Saflink reorganizes: cuts work force in half, focuses on RT
KIRKLAND, Wash.--Citing the Registered Traveler program as a "phenomenal opportunity," Saflink's interim chief executive officer Steve Oyer said this week that the biometric security and smart card company is reducing its work force by more than 50 percent and is focusing remaining employees on its participation in the FLO Alliance, which is looking to capitalize on the U.S. government's airline security expedition program.
In fact, Oyer is serving as chief executive officer because former CEO Glenn Argenbright has given up that title to become general manager of Registered Traveler Solutions, a newly created division of Saflink. Argenbright remains chairman of the Saflink board and president of the company.

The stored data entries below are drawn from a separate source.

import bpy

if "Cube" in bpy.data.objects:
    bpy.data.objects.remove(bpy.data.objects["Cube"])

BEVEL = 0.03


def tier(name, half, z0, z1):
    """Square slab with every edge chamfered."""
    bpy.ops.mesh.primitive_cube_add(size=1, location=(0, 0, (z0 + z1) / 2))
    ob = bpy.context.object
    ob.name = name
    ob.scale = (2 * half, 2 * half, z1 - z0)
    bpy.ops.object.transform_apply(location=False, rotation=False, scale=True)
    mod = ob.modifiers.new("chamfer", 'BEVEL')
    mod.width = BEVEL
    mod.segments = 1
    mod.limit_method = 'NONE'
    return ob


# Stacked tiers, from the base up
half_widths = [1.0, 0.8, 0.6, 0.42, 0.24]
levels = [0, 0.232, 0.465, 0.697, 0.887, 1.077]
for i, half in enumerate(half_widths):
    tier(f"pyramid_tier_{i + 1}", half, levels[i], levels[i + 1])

A month ago, Argenbright noted, "We've focused a lot of our corporate attention on [Registered Traveler] over the past couple years, along with a great deal of financial resources, as much as three to five million dollars ... Among all the programs and projects we're working on, there's nothing that has the complexity of partnerships that RT has."
This week, Oyer said that investment was warranted. "If you look at the history of this company," he said, "and biometrics in general, it has been a phenomenal promise of commercial application, but there hasn't been a wide-scale deployment to take advantage of it. [Saflink] has some of the biggest deployments that there are, but Registered Traveler is the first time that the general public will get to use something that is biometrically enabled on a large scale."
With Microsoft, Smiths Detection, JP Morgan Chase, Expedia and other others, Saflink, as part of the FLO Alliance, hopes to begin winning bids to expedite security at major airports starting in the first quarter of 2007, with an active program by this time next year.
The remainder of Saflink's operations will be focused on software licensing, and IT-focused authentication products.
"It's a logical progression from the utilization of Saflink's technology and position in the marketplace," Oyer said. "We have proprietary technology that has put us into some of the highest security and encrypted arenas that the government has demanded. Those businesses are not going to go away, but they're going to be focused in a profitable business model. They'll be licensed through the integrators and partners," which represents an attempt to broaden the application base beyond government jobs.
Oyer was most recently serving as the head of Saflink's audit committee. The current lack of an independent audit committee head has Saflink in violation of NASDAQ rules. The company has until March 27, 2007, to comply.
At the end of 2005, Saflink reported a loss of $47 million. The stock price has fallen from a high of $4.59 in 2004 to $.18 on Nov. 1, 2006.